Jan 9, 2010

Best Films of the 1930s: The Wizard of Oz

1. The Wizard of Oz (Fleming, 1939)
2. It Happened One Night (Capra, 1934)
La Regle du Jeu (Renoir, 1939)
4. Snow White and the Seven Dwarfs (Disney, 1937)
5. The Lady Vanishes (Hitchcock, 1938)
6. King Kong (Cooper, 1933)
7. Gone With The Wind (Fleming, 1939)
8. Holiday (Cukor, 1938)
9. Top Hat (Sandrich, 1935)
10. Duck Soup (McCarey, 1933)

From a long-list that includes:—The Awful Truth, The 39 Steps, Bringing Up Baby, Scarface, Horse Feathers, Modern Times, M, Mr Smith Goes to Washington, L'Atalante, Nosferatu, Trouble in Paradise, The Blue Angel, All Quiet on the Western Front, Morocco, Gunga Din, Only Angels Have Wings, Stagecoach, City Lights, Angels Have Dirty Faces, Freaks, The Adventures of Robin Hood, Wuthering Heights, Camille, A Farewell to Arms, Frankenstein, La Grande Illusion, You Can't Take it With You, A Night at the Opera, 42nd Street, Mr Deeds Goes to Town, The Public Enemy
The films I most prize are the ones that look normal, and sound normal, and feel normal, but unfurl with the sinuous, sneaky logic of a dream. Movies that cast a spell. I don't mean surrealism — not a fan. I mean a big-budget studio picture that despite the involvement of hundreds of people, from money-grubbing producers to eagle-eyed costumiers, seems to have bloomed from the unconscious of a drowsy Keats. Birth is such a picture. So is Heat. And Blue Velvet. And Night of the Hunter. But the stepmother of them all is The Wizard of Oz. I recently had a spirited debate with my friend Nat about my theory that one cannot know and enjoy a picture made before you were born with quite the same casual intimacy of a film made in your lifetime. That older film can be 100 times better but it still doesn't breathe the same air you do in the same way that even a cruddy picture produced yesterday can. He brought up he example of a child watching the Wizard of Oz: doesnt it cast just as powerful a spell over child as anything produced last year. He had a point, but it had more to do with childhood, I think, than film's power to transcend period. Childhood is the one time of our lives where true communion with the past is possible. Surveying the films of the thirties — from King Kong to Snow White to The Wizard of Oz — is like taking a walking tour of my childhood. Not even a hundred Christmas viewings can dispel Oz's sheer oddity — its winged monkeys, flying cattle and evaporating witches — and yet the whole thing is dealt straight: I love the way Dorothy sets down in Oz and almost immediately starts dispensing good solid mid-western advice. Any film that gets both Michael Jackson and Salman Rushdie in its corner is doing something right.

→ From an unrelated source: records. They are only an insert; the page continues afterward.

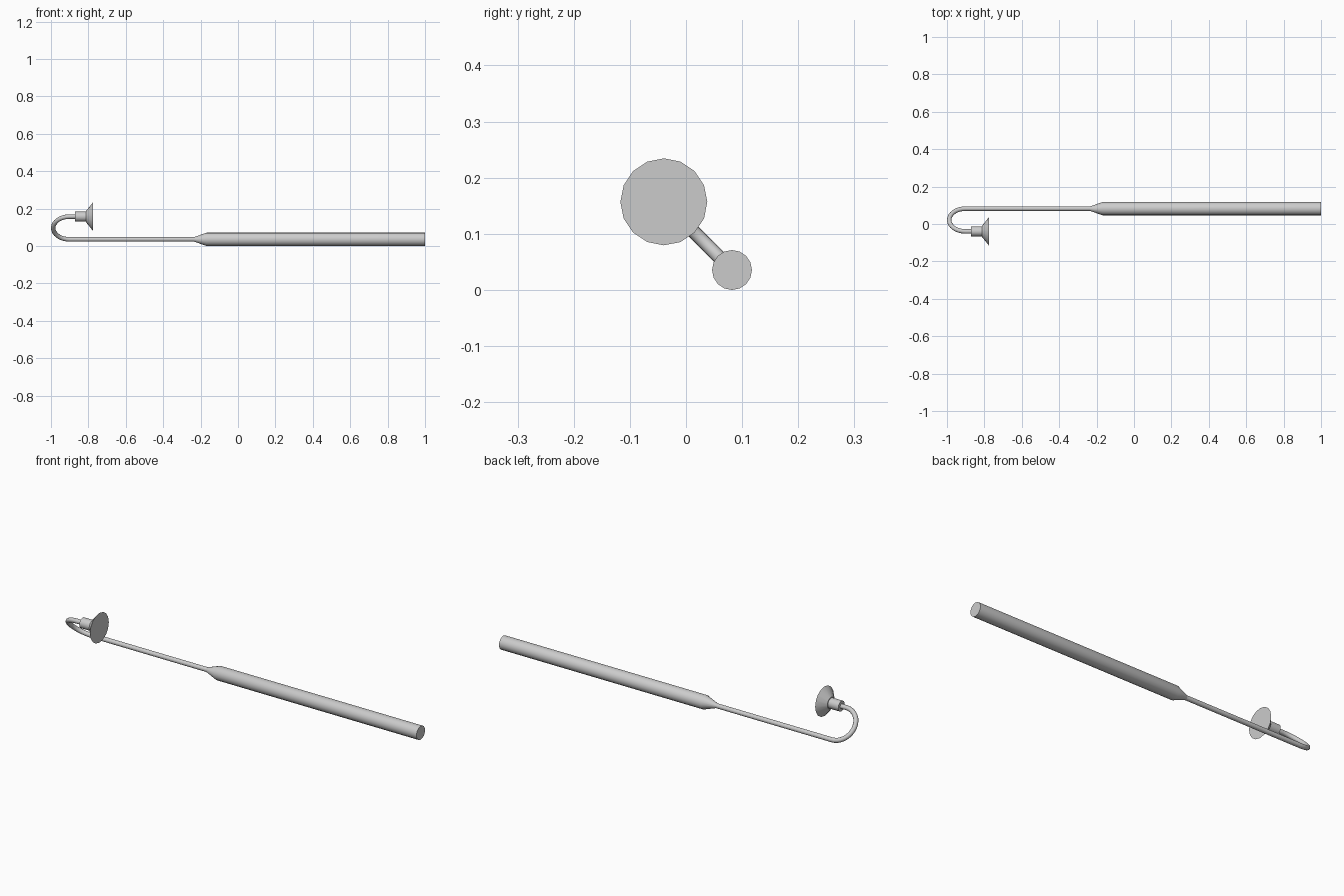
import bpy, bmesh, math
from mathutils import Vector

if "Cube" in bpy.data.objects:
    bpy.data.objects.remove(bpy.data.objects["Cube"])

SIDES = 16
HANDLE = Vector((0, 0.082, 0.0355))   # axis of the handle and long rod
HEAD = Vector((0, -0.0395, 0.157))    # axis of the returning head
ROD_R = 0.012


def smooth(ob):
    bpy.ops.object.select_all(action='DESELECT')
    ob.select_set(True)
    bpy.context.view_layer.objects.active = ob
    bpy.ops.object.shade_smooth_by_angle(angle=math.radians(28))


def lathe_x(name, axis, profile):
    """Capped solid of revolution along x from (x, radius) pairs."""
    bm = bmesh.new()
    rings = []
    for x, r in profile:
        rings.append([bm.verts.new((x, axis.y + r * math.cos(a), axis.z + r * math.sin(a)))
                      for a in (2 * math.pi * i / SIDES for i in range(SIDES))])
    for a, b in zip(rings, rings[1:]):
        for i in range(SIDES):
            j = (i + 1) % SIDES
            bm.faces.new((a[i], a[j], b[j], b[i]))
    bm.faces.new(rings[0])
    bm.faces.new(rings[-1])
    bmesh.ops.recalc_face_normals(bm, faces=bm.faces)
    mesh = bpy.data.meshes.new(name)
    bm.to_mesh(mesh)
    bm.free()
    ob = bpy.data.objects.new(name, mesh)
    bpy.context.collection.objects.link(ob)
    smooth(ob)
    return ob


# Grip with tapered shoulder
lathe_x("handle", HANDLE, [(-0.235, ROD_R), (-0.168, 0.0355), (1.0, 0.0355)])

# Collar and flared disc at the tip
lathe_x("collar", HEAD, [(-0.872, 0.027), (-0.81, 0.027)])
lathe_x("flared_tip", HEAD, [(-0.812, 0.031), (-0.774, 0.0775)])

# Hooked rod: straight, half-circle bend, short return
mid = (HANDLE + HEAD) / 2
half = (HEAD - HANDLE) / 2
bend_r = half.length
cx = -1 + bend_r + ROD_R
path = [HANDLE + Vector((-0.23, 0, 0))]
for i in range(17):
    t = math.pi * i / 16
    path.append(mid - half * math.cos(t) + Vector((cx - bend_r * math.sin(t), 0, 0)))
path.append(HEAD + Vector((-0.865, 0, 0)))

curve = bpy.data.curves.new("hooked_rod", 'CURVE')
curve.dimensions = '3D'
curve.bevel_depth = ROD_R
curve.bevel_resolution = 6
curve.use_fill_caps = True
spline = curve.splines.new('POLY')
spline.points.add(len(path) - 1)
for p, co in zip(spline.points, path):
    p.co = (*co, 1)
rod = bpy.data.objects.new("hooked_rod", curve)
bpy.context.collection.objects.link(rod)
bpy.ops.object.select_all(action='DESELECT')
rod.select_set(True)
bpy.context.view_layer.objects.active = rod
bpy.ops.object.convert(target='MESH')
smooth(bpy.context.view_layer.objects.active)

1 comment:

  1. I think I'd probably put M first on this list. I'd have to include The Testament of Dr. Mabuse somewhere, I'd place The Awful Truth far ahead of Duck Soup, and Ruggles of Red Gap ahead of The Awful Truth, I'd want a spot for Dodsworth, but most importantly, my list would be very Ford-heavy: Stagecoach and Young Mr. Lincoln at the least, and maybe Doctor Bull too.